All the statistics include historic trends, so that users can see how the number of accidents has changed over time. Insightful commentary provides context for these changes – for example, when a new road safety law has come into effect. These features of the statistics allow police forces and local authorities to implement and monitor road safety initiatives in their local areas. They also help policymakers assess the progress made towards government targets.

All the statistics producers have strong relationships with police forces and policy colleagues, but the understanding of and engagement with users beyond these groups varied. We saw some great examples of user engagement resulting in improvements to the statistics. In other cases, we think that better user engagement would help to identify unknown and potential users. Although reaching these users can be challenging, it is vital in ensuring that the statistics can achieve their potential to serve the public good.

The Power of Collaboration

The data recording system historically used by police to record road accidents (called STATS19) is currently being reviewed. The review, led by the Department for Transport, will recommend changes and improvements to what information is collected and how it is recorded. To make sure that issues that concern Scotland, Wales and Northern Ireland are heard and acted on during this and any future review, we recommend that all four teams establish a stronger working partnership.

More engagement between the teams will also present the opportunity to learn from each other about how they produce and present statistics on the same topic. We saw lots of areas of good practice which, if shared, would benefit the other teams to learn from: for example, the thorough checking process at the Police Service of Northern Ireland to ensure that no collisions are missed; the user engagement project carried out by Transport Scotland last year; the way that Department for Infrastructure analyses and presents under-reporting of road accidents; or the recent development of an interactive dashboard by the Welsh Government.

Communicating Change

Some police forces in the UK, including Police Scotland and about half the forces in England, have recently moved to a new data recording system – the Department for Transport Collision Recording and Sharing (CRASH) system. One of the main advantages of this new system is the improved accuracy of how severe an injury is – the police officer records the most severe injury, and this is automatically labelled either ‘slight’ or ‘serious’. This is different from the approach in police forces using other systems to collect STATS19 data, where officers use their own judgement to determine how severe an injury is. Statisticians themselves don’t always have control over the adoption of new collection approaches, but we encourage all producers to think about the advantages and disadvantages of their current systems to make sure that the data and methods used are the most appropriate and the best quality for the job.

It is important that before, during and after periods of change, producers of statistics keep their users well informed.
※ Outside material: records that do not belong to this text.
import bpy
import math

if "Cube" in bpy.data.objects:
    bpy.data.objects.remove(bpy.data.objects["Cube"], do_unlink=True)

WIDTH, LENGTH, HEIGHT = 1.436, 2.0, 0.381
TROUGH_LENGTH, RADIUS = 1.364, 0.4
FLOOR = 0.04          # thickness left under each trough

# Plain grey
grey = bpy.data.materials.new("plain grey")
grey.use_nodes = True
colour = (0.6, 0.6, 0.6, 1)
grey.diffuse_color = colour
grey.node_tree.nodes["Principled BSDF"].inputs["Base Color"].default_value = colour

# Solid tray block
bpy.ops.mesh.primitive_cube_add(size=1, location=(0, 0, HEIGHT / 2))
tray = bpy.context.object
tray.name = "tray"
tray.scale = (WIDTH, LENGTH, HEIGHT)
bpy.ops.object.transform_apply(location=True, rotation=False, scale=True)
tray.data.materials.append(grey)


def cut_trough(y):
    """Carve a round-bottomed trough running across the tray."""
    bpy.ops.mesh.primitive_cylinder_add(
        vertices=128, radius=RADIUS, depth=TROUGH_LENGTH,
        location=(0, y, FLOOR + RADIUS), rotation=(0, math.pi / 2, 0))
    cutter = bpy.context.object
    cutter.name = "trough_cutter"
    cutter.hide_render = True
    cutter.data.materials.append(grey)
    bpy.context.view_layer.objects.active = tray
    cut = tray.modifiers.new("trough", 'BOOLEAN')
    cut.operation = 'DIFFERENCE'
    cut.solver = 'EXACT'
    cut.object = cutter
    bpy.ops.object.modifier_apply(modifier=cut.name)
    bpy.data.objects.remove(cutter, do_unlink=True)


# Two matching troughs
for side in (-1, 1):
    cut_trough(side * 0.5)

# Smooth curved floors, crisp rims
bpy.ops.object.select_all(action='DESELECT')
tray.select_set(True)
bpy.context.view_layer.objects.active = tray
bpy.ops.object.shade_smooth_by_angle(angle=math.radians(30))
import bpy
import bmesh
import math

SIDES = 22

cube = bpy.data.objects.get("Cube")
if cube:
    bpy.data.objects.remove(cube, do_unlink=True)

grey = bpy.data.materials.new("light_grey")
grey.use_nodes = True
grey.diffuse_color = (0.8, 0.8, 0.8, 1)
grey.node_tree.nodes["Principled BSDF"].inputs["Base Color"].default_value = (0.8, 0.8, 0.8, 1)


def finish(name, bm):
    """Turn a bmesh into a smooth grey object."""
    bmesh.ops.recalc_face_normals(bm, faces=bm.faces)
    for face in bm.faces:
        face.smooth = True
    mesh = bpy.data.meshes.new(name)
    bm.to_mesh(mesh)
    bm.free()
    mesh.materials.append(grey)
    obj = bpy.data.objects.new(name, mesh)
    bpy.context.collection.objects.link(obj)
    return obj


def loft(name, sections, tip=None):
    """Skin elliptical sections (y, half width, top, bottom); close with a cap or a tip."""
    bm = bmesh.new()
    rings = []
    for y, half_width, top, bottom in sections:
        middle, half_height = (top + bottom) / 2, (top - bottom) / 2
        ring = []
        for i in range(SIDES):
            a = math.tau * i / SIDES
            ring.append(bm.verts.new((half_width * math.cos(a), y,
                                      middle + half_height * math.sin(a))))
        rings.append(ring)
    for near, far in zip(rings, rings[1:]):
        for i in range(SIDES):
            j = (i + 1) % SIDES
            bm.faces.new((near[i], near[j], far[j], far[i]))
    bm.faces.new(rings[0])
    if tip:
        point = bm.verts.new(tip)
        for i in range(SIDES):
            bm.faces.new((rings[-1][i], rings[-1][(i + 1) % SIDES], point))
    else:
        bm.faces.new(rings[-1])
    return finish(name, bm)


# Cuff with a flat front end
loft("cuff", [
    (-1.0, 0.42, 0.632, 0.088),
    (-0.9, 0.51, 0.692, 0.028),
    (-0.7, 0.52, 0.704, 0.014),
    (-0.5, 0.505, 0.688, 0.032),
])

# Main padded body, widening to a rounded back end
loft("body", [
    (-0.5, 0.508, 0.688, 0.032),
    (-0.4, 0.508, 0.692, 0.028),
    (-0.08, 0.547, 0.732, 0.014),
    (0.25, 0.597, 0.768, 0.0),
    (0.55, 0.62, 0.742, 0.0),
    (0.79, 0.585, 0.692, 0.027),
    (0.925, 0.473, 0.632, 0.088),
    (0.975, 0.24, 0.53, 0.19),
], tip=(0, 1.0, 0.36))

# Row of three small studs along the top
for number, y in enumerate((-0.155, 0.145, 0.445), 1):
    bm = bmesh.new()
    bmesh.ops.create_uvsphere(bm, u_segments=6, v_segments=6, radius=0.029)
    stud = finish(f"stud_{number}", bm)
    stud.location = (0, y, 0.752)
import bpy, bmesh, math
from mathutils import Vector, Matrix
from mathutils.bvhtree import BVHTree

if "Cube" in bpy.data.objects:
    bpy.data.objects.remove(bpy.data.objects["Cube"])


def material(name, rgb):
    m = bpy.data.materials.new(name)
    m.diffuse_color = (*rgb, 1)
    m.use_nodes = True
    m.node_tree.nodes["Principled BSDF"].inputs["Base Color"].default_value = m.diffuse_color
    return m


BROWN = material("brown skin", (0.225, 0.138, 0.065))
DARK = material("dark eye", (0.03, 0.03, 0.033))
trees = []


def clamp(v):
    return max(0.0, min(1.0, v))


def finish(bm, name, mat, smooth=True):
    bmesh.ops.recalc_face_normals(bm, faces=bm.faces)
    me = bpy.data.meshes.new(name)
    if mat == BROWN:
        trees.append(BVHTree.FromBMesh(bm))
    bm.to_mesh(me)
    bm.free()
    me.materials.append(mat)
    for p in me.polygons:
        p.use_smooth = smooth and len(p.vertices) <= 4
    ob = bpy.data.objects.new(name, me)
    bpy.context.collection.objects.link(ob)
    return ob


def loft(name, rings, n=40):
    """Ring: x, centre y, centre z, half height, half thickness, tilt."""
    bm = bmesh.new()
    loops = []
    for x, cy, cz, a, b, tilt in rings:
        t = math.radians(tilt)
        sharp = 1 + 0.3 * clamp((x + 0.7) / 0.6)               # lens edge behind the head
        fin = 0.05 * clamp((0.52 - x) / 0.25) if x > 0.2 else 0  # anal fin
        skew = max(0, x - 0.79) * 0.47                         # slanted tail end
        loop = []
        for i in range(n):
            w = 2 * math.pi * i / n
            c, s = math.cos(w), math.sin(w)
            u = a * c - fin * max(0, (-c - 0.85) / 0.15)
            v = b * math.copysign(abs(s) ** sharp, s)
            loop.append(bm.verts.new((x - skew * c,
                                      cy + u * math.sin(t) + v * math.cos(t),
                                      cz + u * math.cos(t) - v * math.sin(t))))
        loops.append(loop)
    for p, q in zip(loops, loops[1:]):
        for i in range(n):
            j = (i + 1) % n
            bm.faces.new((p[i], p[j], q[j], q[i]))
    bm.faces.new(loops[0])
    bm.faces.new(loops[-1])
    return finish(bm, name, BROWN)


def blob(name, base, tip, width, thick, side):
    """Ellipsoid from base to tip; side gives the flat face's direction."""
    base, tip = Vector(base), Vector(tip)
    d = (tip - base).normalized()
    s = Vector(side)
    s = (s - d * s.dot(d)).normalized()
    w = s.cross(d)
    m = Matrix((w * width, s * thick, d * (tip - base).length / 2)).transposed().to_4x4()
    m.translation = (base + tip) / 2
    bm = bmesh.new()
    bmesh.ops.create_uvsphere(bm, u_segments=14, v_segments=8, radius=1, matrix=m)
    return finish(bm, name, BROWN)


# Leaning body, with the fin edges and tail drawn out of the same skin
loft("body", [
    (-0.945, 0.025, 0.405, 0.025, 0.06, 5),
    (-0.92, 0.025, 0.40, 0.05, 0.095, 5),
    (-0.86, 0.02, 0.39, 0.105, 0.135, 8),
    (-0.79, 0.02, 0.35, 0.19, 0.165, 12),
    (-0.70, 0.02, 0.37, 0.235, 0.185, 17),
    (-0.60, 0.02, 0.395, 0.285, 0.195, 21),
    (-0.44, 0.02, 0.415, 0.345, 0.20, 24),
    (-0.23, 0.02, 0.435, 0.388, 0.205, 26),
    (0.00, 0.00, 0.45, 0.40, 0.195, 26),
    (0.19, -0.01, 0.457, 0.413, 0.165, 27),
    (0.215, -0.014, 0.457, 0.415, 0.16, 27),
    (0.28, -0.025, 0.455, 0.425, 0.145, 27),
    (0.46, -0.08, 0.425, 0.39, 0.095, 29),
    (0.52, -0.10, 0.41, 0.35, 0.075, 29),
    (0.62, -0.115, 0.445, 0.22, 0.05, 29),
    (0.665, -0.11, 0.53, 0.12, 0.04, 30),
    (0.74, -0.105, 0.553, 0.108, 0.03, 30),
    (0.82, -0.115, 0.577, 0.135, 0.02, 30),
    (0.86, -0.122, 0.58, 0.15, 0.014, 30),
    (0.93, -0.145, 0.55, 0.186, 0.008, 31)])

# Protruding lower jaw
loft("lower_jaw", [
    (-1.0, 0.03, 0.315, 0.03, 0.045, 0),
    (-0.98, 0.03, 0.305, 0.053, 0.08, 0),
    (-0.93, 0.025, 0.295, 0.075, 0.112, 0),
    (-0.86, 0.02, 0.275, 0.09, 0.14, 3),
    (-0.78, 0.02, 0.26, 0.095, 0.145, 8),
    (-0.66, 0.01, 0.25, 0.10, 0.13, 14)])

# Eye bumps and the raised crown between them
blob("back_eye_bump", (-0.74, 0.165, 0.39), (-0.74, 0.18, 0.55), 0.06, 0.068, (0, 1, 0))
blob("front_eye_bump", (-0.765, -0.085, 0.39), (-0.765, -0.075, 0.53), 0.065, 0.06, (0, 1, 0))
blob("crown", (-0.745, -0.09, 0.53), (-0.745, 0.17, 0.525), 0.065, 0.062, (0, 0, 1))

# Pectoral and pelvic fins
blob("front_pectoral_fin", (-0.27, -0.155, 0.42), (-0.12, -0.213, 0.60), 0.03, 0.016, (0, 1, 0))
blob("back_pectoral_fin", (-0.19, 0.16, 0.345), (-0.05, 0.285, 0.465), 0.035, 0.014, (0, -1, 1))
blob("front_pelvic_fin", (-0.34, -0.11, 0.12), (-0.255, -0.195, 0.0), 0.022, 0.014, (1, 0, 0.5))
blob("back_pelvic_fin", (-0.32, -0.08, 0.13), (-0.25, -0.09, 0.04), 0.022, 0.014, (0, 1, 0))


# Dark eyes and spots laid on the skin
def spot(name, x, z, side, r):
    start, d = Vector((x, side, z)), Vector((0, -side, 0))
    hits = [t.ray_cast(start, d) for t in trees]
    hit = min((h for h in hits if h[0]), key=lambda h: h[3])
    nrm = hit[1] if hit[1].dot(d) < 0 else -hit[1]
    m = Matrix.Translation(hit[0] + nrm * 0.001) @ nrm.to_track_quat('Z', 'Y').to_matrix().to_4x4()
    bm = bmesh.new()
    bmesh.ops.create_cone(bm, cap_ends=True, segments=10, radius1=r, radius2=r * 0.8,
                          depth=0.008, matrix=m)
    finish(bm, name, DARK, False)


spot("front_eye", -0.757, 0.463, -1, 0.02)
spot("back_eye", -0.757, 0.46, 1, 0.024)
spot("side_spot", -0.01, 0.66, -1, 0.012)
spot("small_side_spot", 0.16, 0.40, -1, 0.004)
This allows users to understand what impact any changes will have on how they use the statistics and provides the opportunity for users to contribute their views. Whether the change is the introduction of a new recording system, or the updating of the current system following the STATS19 review, we encourage all producers to proactively publish as much information as possible and to think about how they open up communication with their users.

The Future of Road Safety Statistics

Road safety policies in Scotland, Wales and Northern Ireland aim to reduce the number of people killed on the roads, with each devolved government having set targets for 2020. New road safety strategies looking beyond 2020 will soon be developed, highlighting how important it is for producers to continue their strong relationships with policy colleagues. The progress towards the current targets varies across the nations and next year each set of statistics will report on the final data for 2020. These statistics will continue to be fundamental in monitoring success against current and future government policies – whether by those who are responsible for our safety, by advocates for road safety improvements, or by us as individuals who interact with the roads in our daily lives.